Romeo and Juliet

by: William Shakespeare

Original Text

Modern Text

FRIAR LAWRENCE

There on the ground, with his own tears made drunk.

FRIAR LAWRENCE

He’s there on the ground. He’s been getting drunk on his own tears.

NURSE

Oh, he is even in my mistress' case,
85Just in her case. O woeful sympathy,
Piteous predicament! Even so lies she,
Blubbering and weeping, weeping and blubbering.
Stand up, stand up. Stand, an you be a man.
For Juliet’s sake, for her sake, rise and stand.
90Why should you fall into so deep an O?

NURSE

Oh, he’s acting just like Juliet, just like her. Oh painful sympathy! What a pitiful problem! She’s lying on the ground just like him, blubbering and weeping, weeping and blubbering. Stand up. Stand up. Stand up if you’re really a man. For Juliet’s sake, for her sake, rise and stand up. Why should you fall into so deep a moan?

ROMEO

Nurse!

ROMEO

Nurse!

NURSE

Ah sir, ah sir. Death’s the end of all.

NURSE

Ah sir, ah sir. Well, death is the end for everybody.

ROMEO

Spakest thou of Juliet? How is it with her?
Doth she not think me an old murderer,
95Now I have stained the childhood of our joy
With blood removed but little from her own?
Where is she? And how doth she? And what says
My concealed lady to our canceled love?

ROMEO
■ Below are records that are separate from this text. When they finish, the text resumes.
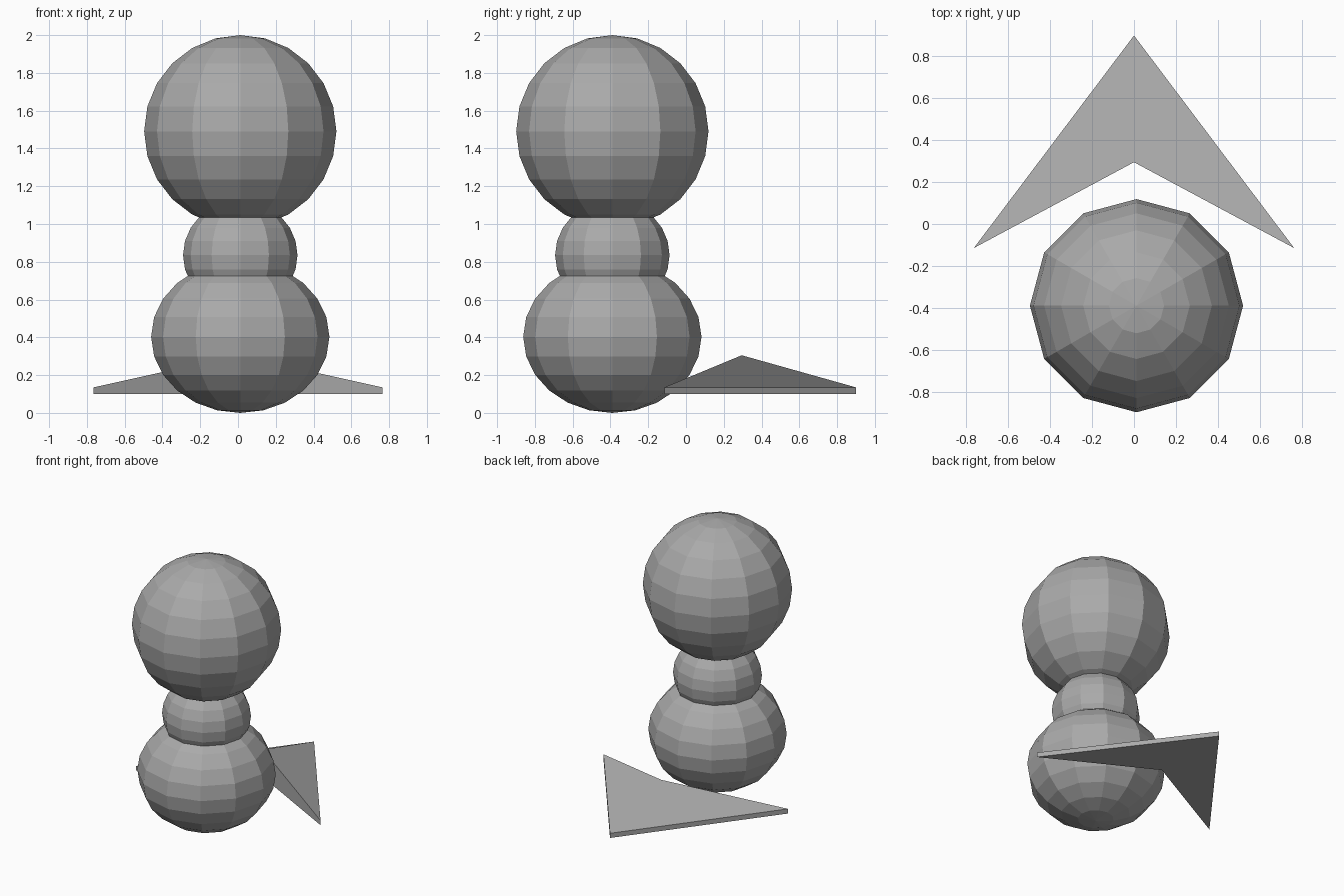
import bpy
import bmesh

cube = bpy.data.objects.get("Cube")
if cube:
    bpy.data.objects.remove(cube, do_unlink=True)

# Single plain grey
GREY = (0.4, 0.4, 0.4, 1.0)
grey = bpy.data.materials.new("plain grey")
grey.use_nodes = True
grey.diffuse_color = GREY
grey.node_tree.nodes["Principled BSDF"].inputs["Base Color"].default_value = GREY


def add_object(name, bm):
    mesh = bpy.data.meshes.new(name)
    bm.to_mesh(mesh)
    bm.free()
    mesh.materials.append(grey)
    obj = bpy.data.objects.new(name, mesh)
    bpy.context.collection.objects.link(obj)
    return obj


def add_ball(name, z, radius, half_height):
    """Faceted ball with its own width and height."""
    bm = bmesh.new()
    bmesh.ops.create_uvsphere(bm, u_segments=12, v_segments=12, radius=1)
    bmesh.ops.scale(bm, vec=(radius, radius, half_height), verts=bm.verts)
    bmesh.ops.translate(bm, vec=(0.012, -0.39, z), verts=bm.verts)
    return add_object(name, bm)


# Stacked balls
add_ball("lower_ball", 0.403, 0.472, 0.403)
add_ball("middle_ball", 0.835, 0.303, 0.29)
add_ball("upper_ball", 1.491, 0.509, 0.509)

# Arrow-shaped plate behind, raised at its notch
outline = [(0, 0.9, 0.135), (-0.765, -0.115, 0.135),
           (0, 0.295, 0.305), (0.765, -0.115, 0.135)]
bm = bmesh.new()
top = [bm.verts.new(p) for p in outline]
base = [bm.verts.new((x, y, 0.1)) for x, y, z in outline]
bm.faces.new(top)
bm.faces.new(base[::-1])
for i in range(len(top)):
    j = (i + 1) % len(top)
    bm.faces.new((top[j], top[i], base[i], base[j]))
add_object("arrow_plate", bm)
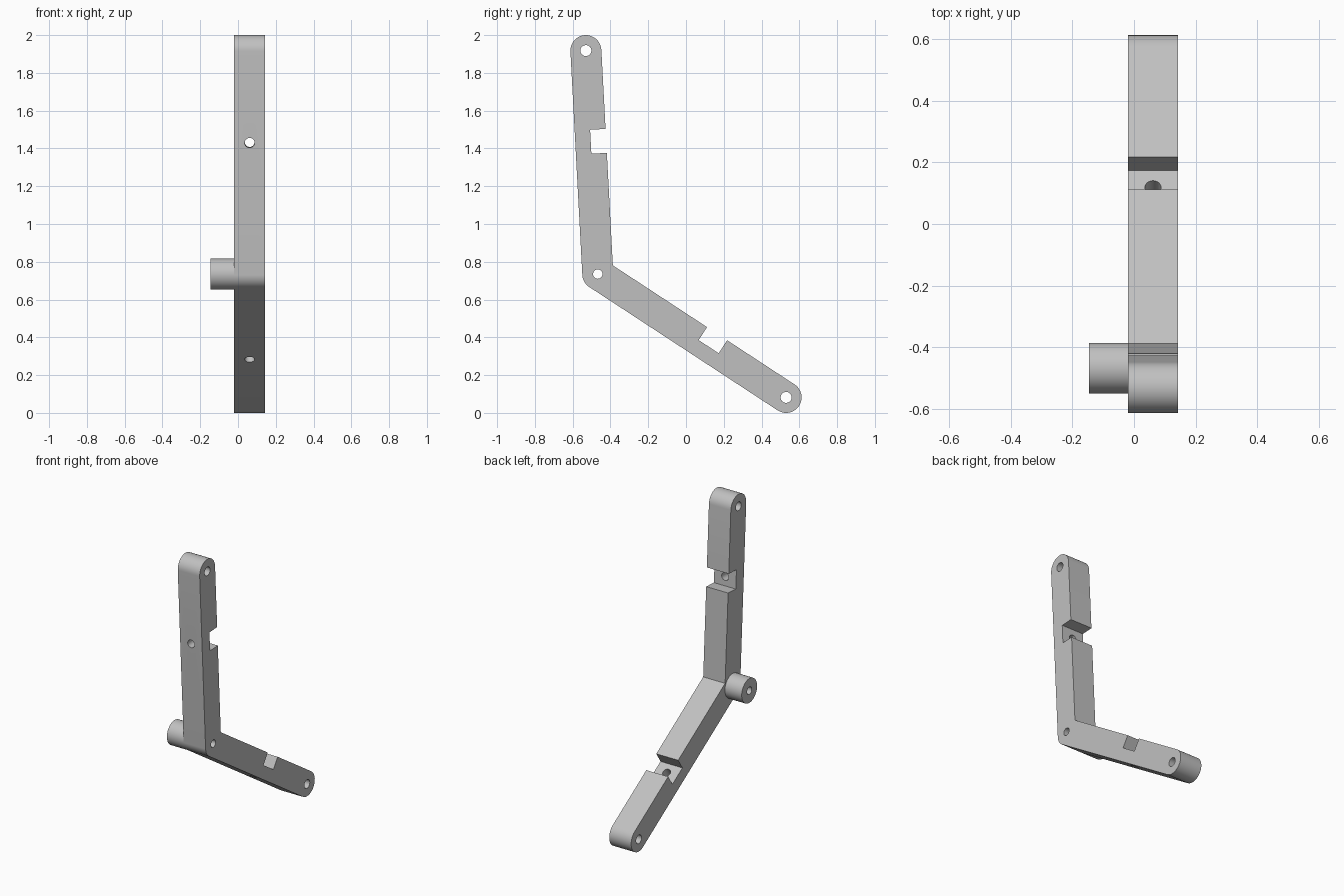
import bpy, bmesh, math
from mathutils import Vector, Matrix

if "Cube" in bpy.data.objects:
    bpy.data.objects.remove(bpy.data.objects["Cube"], do_unlink=True)

grey = bpy.data.materials.new("light grey plastic")
grey.use_nodes = True
grey.diffuse_color = (0.53, 0.53, 0.53, 1)
grey.node_tree.nodes["Principled BSDF"].inputs["Base Color"].default_value = grey.diffuse_color

# Side layout in (y, z): bend pivot and the two arm ends
R = 0.082
X0, X1, BOSS_X = -0.02, 0.143, -0.145
MID = (X0 + X1) / 2
bend = Vector((-0.467, 0.735))
top = Vector((-0.53, 2 - R))
low = Vector((0.53, R))
u, v = (top - bend).normalized(), (low - bend).normalized()
nu = Vector((u.y, -u.x))     # inner side of the upright arm
nv = Vector((-v.y, v.x))     # inner side of the sloping arm
NOTCH = (0.638, 0.765)       # distances along each arm
BOLT = 0.70


def arc(centre, start, sweep, steps=20):
    a0 = math.atan2(start.y, start.x)
    angles = [a0 + sweep * i / steps for i in range(steps + 1)]
    return [centre + R * Vector((math.cos(a), math.sin(a))) for a in angles]


def notch(d, n):
    a, b = (bend + d * s for s in NOTCH)
    return [a + n * R, a, b, b + n * R]


def add_object(name, bm):
    mesh = bpy.data.meshes.new(name)
    bmesh.ops.recalc_face_normals(bm, faces=bm.faces)
    bm.to_mesh(mesh)
    bm.free()
    obj = bpy.data.objects.new(name, mesh)
    bpy.context.collection.objects.link(obj)
    mesh.materials.append(grey)
    return obj


def rod(name, centre, axis, radius, length):
    bm = bmesh.new()
    turn = Vector(axis).to_track_quat("Z", "Y").to_matrix().to_4x4()
    bmesh.ops.create_cone(bm, cap_ends=True, segments=48, radius1=radius, radius2=radius,
                          depth=length, matrix=Matrix.Translation(centre) @ turn)
    return add_object(name, bm)


# Bent lever outline: inner corner, upright arm, outer bend, sloping arm
half = u.angle(v) / 2
corner = bend + (u + v).normalized() * R / math.sin(half)
outline = [corner] + notch(u, nu)
outline += arc(top, nu, math.pi)
outline += arc(bend, -nu, math.pi - 2 * half)
outline += arc(low, -nv, math.pi)
outline += notch(v, nv)[::-1]

bm = bmesh.new()
face = bm.faces.new([bm.verts.new((X0, p.x, p.y)) for p in outline])
side = bmesh.ops.extrude_face_region(bm, geom=[face])
bmesh.ops.translate(bm, vec=(X1 - X0, 0, 0),
                    verts=[g for g in side["geom"] if isinstance(g, bmesh.types.BMVert)])
lever = add_object("bent_lever", bm)

# Pivot boss on one side
boss = rod("pivot_boss", ((BOSS_X + X0) / 2, *bend), (1, 0, 0), R, X0 - BOSS_X)

# Pin holes across the lever, bolt holes through the notch floors
cutters = [rod("pin_hole_cutter", (0, *p), (1, 0, 0), r, 1)
           for p, r in ((top, 0.029), (low, 0.029), (bend, 0.025))]
for d, n in ((u, nu), (v, nv)):
    cutters.append(rod("bolt_hole_cutter", (MID, *(bend + d * BOLT)), (0, *n), 0.026, 0.4))


def drill(obj, tools):
    for tool in tools:
        mod = obj.modifiers.new("hole", "BOOLEAN")
        mod.operation = "DIFFERENCE"
        mod.solver = "EXACT"
        mod.object = tool
        bpy.context.view_layer.objects.active = obj
        bpy.ops.object.modifier_apply(modifier=mod.name)


drill(lever, cutters)
drill(boss, [cutters[2]])
for tool in cutters:
    bpy.data.objects.remove(tool, do_unlink=True)

# Smooth the curved faces, keep edges sharp
bpy.ops.object.select_all(action="DESELECT")
for obj in (lever, boss):
    obj.select_set(True)
bpy.context.view_layer.objects.active = lever
bpy.ops.object.shade_smooth_by_angle(angle=math.radians(30))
Were you talking about Juliet? How is she? Does she think that I’m a practiced murderer because I tainted our newfound joy by killing one of her close relatives? Where is she? How is she doing? What does my hidden wife say about our ruined love?

NURSE

Oh, she says nothing, sir, but weeps and weeps,
100And now falls on her bed, and then starts up,
And “Tybalt” calls, and then on Romeo cries,
And then down falls again.

NURSE

Oh, she doesn’t say anything, sir. She just weeps and weeps. She falls on her bed and then starts to get up. Then she calls out Tybalt’s name and cries “Romeo,” and then she falls down again.

ROMEO

     As if that name,
Shot from the deadly level of a gun,
Did murder her, as that name’s cursed hand
105Murdered her kinsman. O, tell me, Friar, tell me,
In what vile part of this anatomy
Doth my name lodge? Tell me, that I may sack
The hateful mansion. (draws his dagger)

ROMEO

She’s calling out my name as if I were a bullet murdering her, just like I murdered her relative. Tell me, Friar, in what part of my body is my name embedded? Tell me, so I can cut it out of myself. (he draws his dagger)